Leigh Royden (MIT 54-826, Cambridge, MA 02139, phone 617- 2531292, fax 617-258-7401, email [email protected]), Marin Clark and
Clark Burchfiel
Eastern Tibet is a major source of the sediments deposited along the
East and South China Sea margins. Thus its uplift history is closely
linked to the spatial and temporal patterns of Cenozoic sedimentation
along the adjacent continental margins, both because uplift drives
surface erosion and because the increasing elevation of the plateau is
thought to have triggered the onset of the Indian monsoon in Miocene
The eastern Tibetan plateau stands approximately 5 km above sea level
with a crustal thickness approaching 70 km, nearly double the thickness
of normal continental crust. Large-scale crustal shortening features are
absent at the surface and the crust appears to have thickened by
eastward flow of weak material within a deep crustal channel, without
significant disruption of the surface rocks and sediments. This has
producing wide (~2000 km) gently sloping topographic margins where
the adjacent crust is weak, and narrow (~50 km) steep topographic
margins where the adjacent crust is strong. This deep crustal flow has
resulted in non-lithostatic pressure gradients in the deep crust and is
expressed at the surface by excess topography and high-standing
mountains where flow impinges on areas of strong crust that indent the
plateau margin.
The eastern plateau is mantled by an erosion surface that appears to
predate uplift of the plateau. Surface uplift created by crustal flow has
resulted in the rapid incision of major rivers into this erosion surface, as
well as river capture events and major geographical reorganization of
the rivers that drain the plateau. Because of the lack of geological
surface structures associated with plateau uplift, understanding and
dating the geomorphic evolution of eastern Tibet, and the associated

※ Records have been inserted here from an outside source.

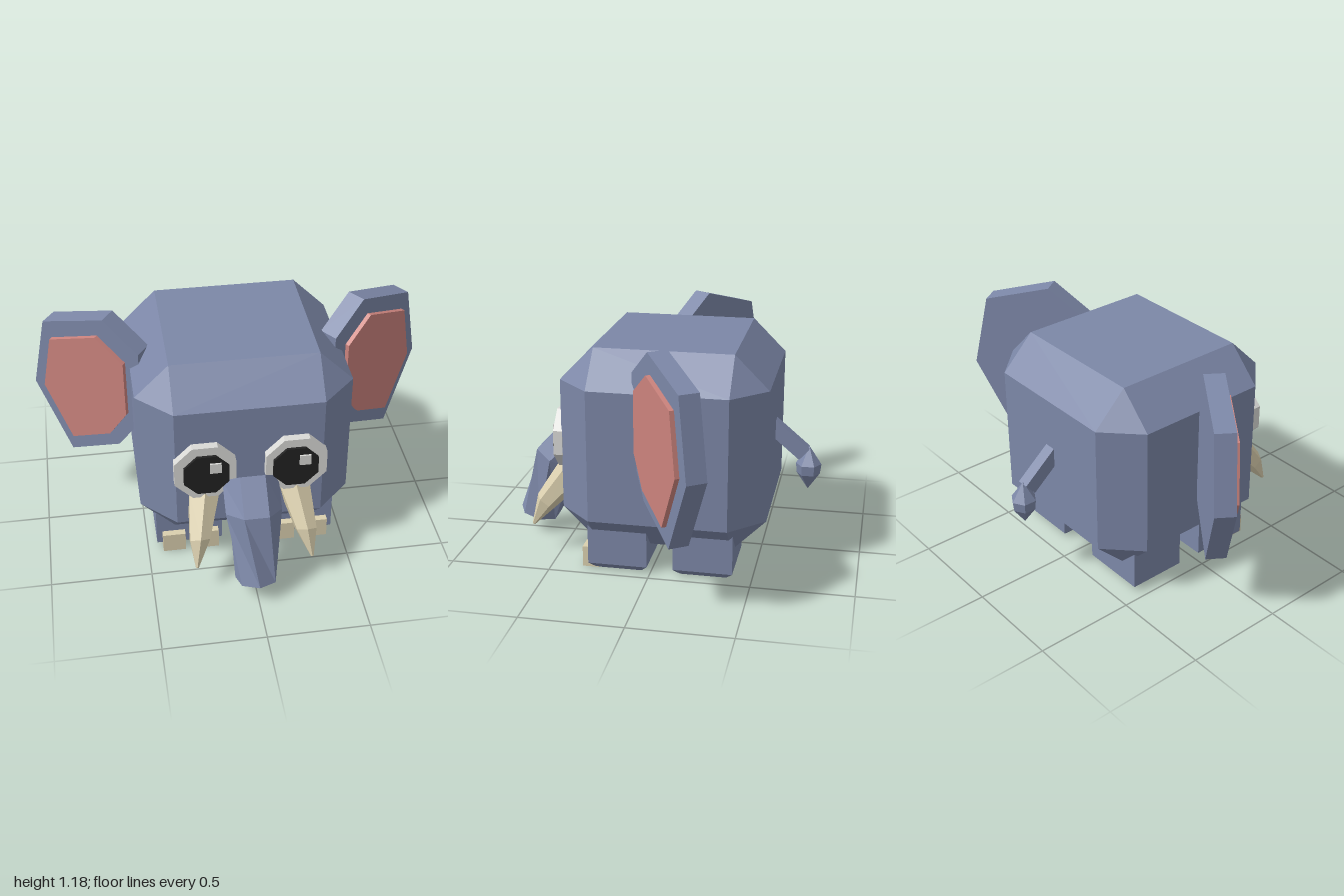
import * as THREE from 'three';
import { ConvexGeometry } from 'three/addons/geometries/ConvexGeometry.js';

const material = (name, color) => {
  const m = new THREE.MeshStandardMaterial({ color, flatShading: true });
  m.name = name;
  return m;
};

// Box with all edges cut off, given half sizes and cut
function cutBox(hx, hy, hz, c) {
  const pts = [];
  for (const x of [-1, 1]) for (const y of [-1, 1]) for (const z of [-1, 1]) {
    pts.push(new THREE.Vector3(x * hx, y * (hy - c), z * (hz - c)));
    pts.push(new THREE.Vector3(x * (hx - c), y * hy, z * (hz - c)));
    pts.push(new THREE.Vector3(x * (hx - c), y * (hy - c), z * hz));
  }
  return new ConvexGeometry(pts);
}

// Block whose underside narrows by c over the lowest part
function footGeometry(hx, hz, height, c) {
  const pts = [];
  for (const x of [-1, 1]) for (const z of [-1, 1]) {
    pts.push(new THREE.Vector3(x * (hx - c), 0, z * (hz - c)));
    pts.push(new THREE.Vector3(x * hx, c, z * hz));
    pts.push(new THREE.Vector3(x * hx, height, z * hz));
  }
  return new ConvexGeometry(pts);
}

// Skin over tilted rings: [x, y, z, radius, pitch in degrees, turn in steps]
function loft(rings, sides) {
  const pos = [], index = [];
  for (const [x, y, z, r, pitch, turn] of rings) {
    const p = THREE.MathUtils.degToRad(pitch);
    for (let i = 0; i < sides; i++) {
      const a = Math.PI / 2 + ((i + turn) / sides) * Math.PI * 2;
      const s = Math.sin(a) * r;
      pos.push(x + Math.cos(a) * r, y + s * Math.cos(p), z + s * Math.sin(p));
    }
  }
  const last = (rings.length - 1) * sides;
  for (let k = 0; k < last; k += sides) {
    for (let i = 0; i < sides; i++) {
      const j = (i + 1) % sides;
      index.push(k + i, k + j, k + sides + i, k + j, k + sides + j, k + sides + i);
    }
  }
  // end cap
  for (let i = 1; i < sides - 1; i++) index.push(last, last + i, last + i + 1);
  const g = new THREE.BufferGeometry();
  g.setAttribute('position', new THREE.Float32BufferAttribute(pos, 3));
  g.setIndex(index);
  const flat = g.toNonIndexed();
  flat.computeVertexNormals();
  return flat;
}

// Flat outline pulled out along z
function plate(points, depth) {
  const shape = new THREE.Shape(points.map(([x, y]) => new THREE.Vector2(x, y)));
  return new THREE.ExtrudeGeometry(shape, { depth, bevelEnabled: false });
}

// Octagonal disc facing +z, given half width and depth
function octagon(half, depth) {
  const r = half / Math.cos(Math.PI / 8);
  return new THREE.CylinderGeometry(r, r, depth, 8, 1, false, Math.PI / 8).rotateX(Math.PI / 2);
}

export function createModel() {
  const root = new THREE.Group();
  root.name = 'elephant';
  const skin = material('blue grey skin', 0x7c87a7);
  const pink = material('pink inner ear', 0xcb837d);
  const ivory = material('ivory', 0xdacfae);
  const white = material('eye white', 0xd9d9d6);
  const black = material('pupil black', 0x222222);

  const add = (name, geometry, mat, x = 0, y = 0, z = 0, parent = root) => {
    const mesh = new THREE.Mesh(geometry, mat);
    mesh.name = name;
    mesh.position.set(x, y, z);
    parent.add(mesh);
    return mesh;
  };

  add('body', cutBox(0.525, 0.495, 0.505, 0.167), skin, 0, 0.615, -0.05);

  // Trunk, bending down from the face
  add('trunk', loft([
    [0, 0.52, 0.45, 0.14, 45, 0.5],
    [0, 0.42, 0.56, 0.14, 70, 0.5],
    [0, 0.09, 0.69, 0.105, 76, 0],
  ], 7), skin);

  // Ear outlines: distance from the inner edge, height
  const earOutline = [[0.01, 0.645], [0.15, 0.45], [0.44, 0.325], [0.63, 0.7],
    [0.545, 1.08], [0.2, 1.18], [0.01, 1.035]];
  const innerOutline = [[0.085, 0.67], [0.188, 0.52], [0.415, 0.425], [0.56, 0.71],
    [0.5, 1.0], [0.235, 1.085], [0.085, 0.97]];
  const earTurn = 0.6;

  for (const s of [-1, 1]) {
    const side = s > 0 ? 'left' : 'right';

    // Legs and front toes
    for (const [end, z] of [['Front', 0.163], ['Back', -0.26]])
      add(side + end + 'Leg', footGeometry(0.168, 0.147, 0.25, 0.033), skin, s * 0.285, 0, z);
    for (const x of [0.197, 0.367])
      add(side + 'Toe', new THREE.BoxGeometry(0.115, 0.105, 0.08), ivory, s * x, 0.0525, 0.305);

    // Ears, mirrored by reflecting the outline
    const ear = new THREE.Group();
    ear.name = side + 'Ear';
    ear.position.set(s * 0.475, 0, 0.08);
    ear.rotation.y = s * earTurn;
    root.add(ear);
    const mirrored = (pts) => pts.map(([x, y]) => [s * x, y]);
    add('earFlap', plate(mirrored(earOutline), 0.1), skin, 0, 0, -0.1, ear);
    add('innerEar', plate(mirrored(innerOutline), 0.023), pink, 0, 0, 0, ear);

    // Tusks
    add(side + 'Tusk', loft([
      [s * 0.22, 0.45, 0.42, 0.087, 50, 0],
      [s * 0.262, 0.27, 0.57, 0.056, 55, 0],
      [s * 0.285, 0.145, 0.637, 0.008, 65, 0],
    ], 6), ivory);

    // Eyes; the glint sits on the same side in both
    add(side + 'EyeWhite', octagon(0.148, 0.045), white, s * 0.22, 0.62, 0.473);
    add(side + 'Pupil', octagon(0.109, 0.015), black, s * 0.215, 0.615, 0.502);
    add(side + 'EyeGlint', new THREE.BoxGeometry(0.055, 0.055, 0.009), white,
      s * 0.215 + 0.043, 0.658, 0.514);
  }

  // Tail with a pointed tuft
  const tail = add('tail', new THREE.BoxGeometry(0.06, 0.075, 0.25), skin, 0, 0.6, -0.605);
  tail.rotation.x = -0.7;
  const tuft = [[0, -0.115], [0.058, -0.03], [0.064, 0.02], [0, 0.115]]
    .map(([x, y]) => new THREE.Vector2(x, y));
  add('tailTuft', new THREE.LatheGeometry(tuft, 6), skin, 0, 0.445, -0.723);

  return root;
}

sedimentation in the East and South China Seas, remains one of the
best avenues for constraining its lithospheric dynamics.